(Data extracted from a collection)

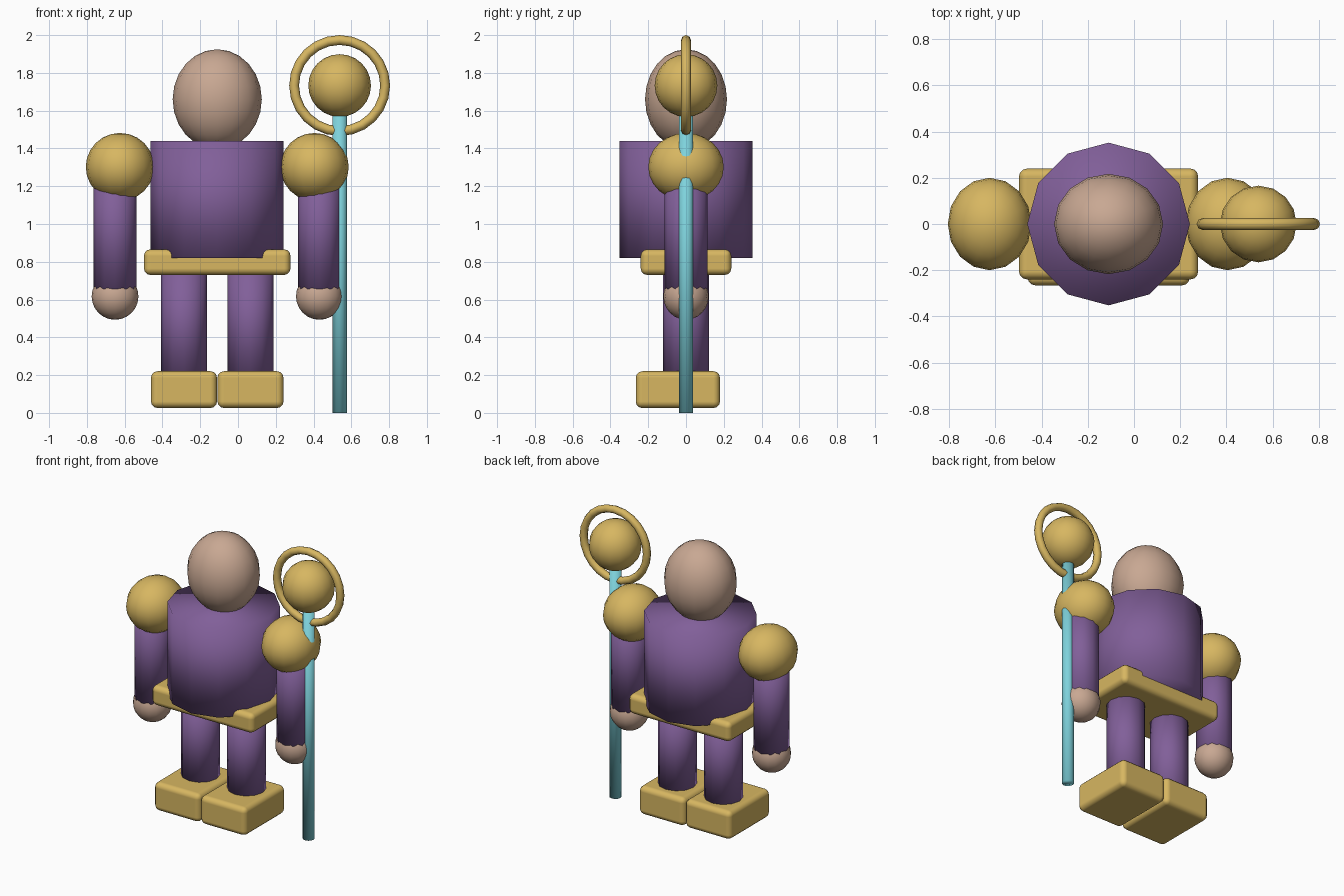
import bpy

cube = bpy.data.objects.get("Cube")
if cube:
    bpy.data.objects.remove(cube, do_unlink=True)


def material(name, rgb):
    m = bpy.data.materials.new(name)
    m.use_nodes = True
    m.diffuse_color = (*rgb, 1)
    m.node_tree.nodes["Principled BSDF"].inputs["Base Color"].default_value = (*rgb, 1)
    return m


GOLD = material("gold", (0.68, 0.47, 0.12))
PURPLE = material("purple cloth", (0.22, 0.115, 0.32))
SKIN = material("skin", (0.58, 0.39, 0.29))
CYAN = material("cyan staff", (0.21, 0.65, 0.72))

CX = -0.11   # body centre line
STAFF_X = 0.538


def finish(name, mat):
    ob = bpy.context.object
    ob.name = name
    ob.data.materials.append(mat)
    bpy.ops.object.shade_smooth()
    return ob


def ball(name, mat, loc, radii, segments=16, rings=12):
    bpy.ops.mesh.primitive_uv_sphere_add(segments=segments, ring_count=rings, radius=1, location=loc)
    bpy.context.object.scale = radii
    return finish(name, mat)


def tube(name, mat, x, z0, z1, radius, sides=12):
    bpy.ops.mesh.primitive_cylinder_add(vertices=sides, radius=radius, depth=z1 - z0,
                                        location=(x, 0, (z0 + z1) / 2))
    return finish(name, mat)


def rounded_box(name, mat, loc, size, bevel):
    bpy.ops.mesh.primitive_cube_add(size=1, location=loc)
    bpy.context.object.scale = size
    bpy.ops.object.transform_apply(location=False, rotation=False, scale=True)
    ob = finish(name, mat)
    mod = ob.modifiers.new("soft edges", "BEVEL")
    mod.width, mod.segments = bevel, 3
    mod.harden_normals = True
    return ob


# Body
tube("torso", PURPLE, CX, 0.82, 1.44, 0.352)
tube("neck", GOLD, CX, 1.38, 1.446, 0.12)
ball("head", SKIN, (CX, 0, 1.66), (0.236, 0.217, 0.265))
rounded_box("belt", GOLD, (CX, 0, 0.798), (0.776, 0.48, 0.136), 0.035)

# Limbs, mirrored about the body centre line
for side, s in (("right", -1), ("left", 1)):
    ball(side + "_shoulder", GOLD, (CX + s * 0.515, 0, 1.302), (0.181, 0.2, 0.18))
    tube(side + "_arm", PURPLE, CX + s * 0.541, 0.655, 1.3, 0.114)
    ball(side + "_hand", SKIN, (CX + s * 0.541, 0, 0.617), (0.124, 0.12, 0.124))
    tube(side + "_leg", PURPLE, CX + s * 0.176, 0.18, 0.78, 0.122)
    rounded_box(side + "_boot", GOLD, (CX + s * 0.176, -0.043, 0.123), (0.35, 0.446, 0.195), 0.035)

# Staff with its orb and ring
tube("staff", CYAN, STAFF_X, 0, 1.6, 0.038)
ball("staff_orb", GOLD, (STAFF_X, 0, 1.733), (0.166, 0.166, 0.166))
bpy.ops.mesh.primitive_torus_add(major_radius=0.241, minor_radius=0.026, major_segments=24,
                                 minor_segments=8, location=(STAFF_X, 0, 1.733),
                                 rotation=(1.5708, 0, 0))
finish("staff_ring", GOLD)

- [What you should do]
Above are the entries. Copy exactly the part that opens with the line containing "mod.width, mod.segments = bevel, 3" and closes with the line containing "(0.124, 0.12, 0.124))", and no more.

- [Written response]
    mod.width, mod.segments = bevel, 3
    mod.harden_normals = True
    return ob


# Body
tube("torso", PURPLE, CX, 0.82, 1.44, 0.352)
tube("neck", GOLD, CX, 1.38, 1.446, 0.12)
ball("head", SKIN, (CX, 0, 1.66), (0.236, 0.217, 0.265))
rounded_box("belt", GOLD, (CX, 0, 0.798), (0.776, 0.48, 0.136), 0.035)

# Limbs, mirrored about the body centre line
for side, s in (("right", -1), ("left", 1)):
    ball(side + "_shoulder", GOLD, (CX + s * 0.515, 0, 1.302), (0.181, 0.2, 0.18))
    tube(side + "_arm", PURPLE, CX + s * 0.541, 0.655, 1.3, 0.114)
    ball(side + "_hand", SKIN, (CX + s * 0.541, 0, 0.617), (0.124, 0.12, 0.124))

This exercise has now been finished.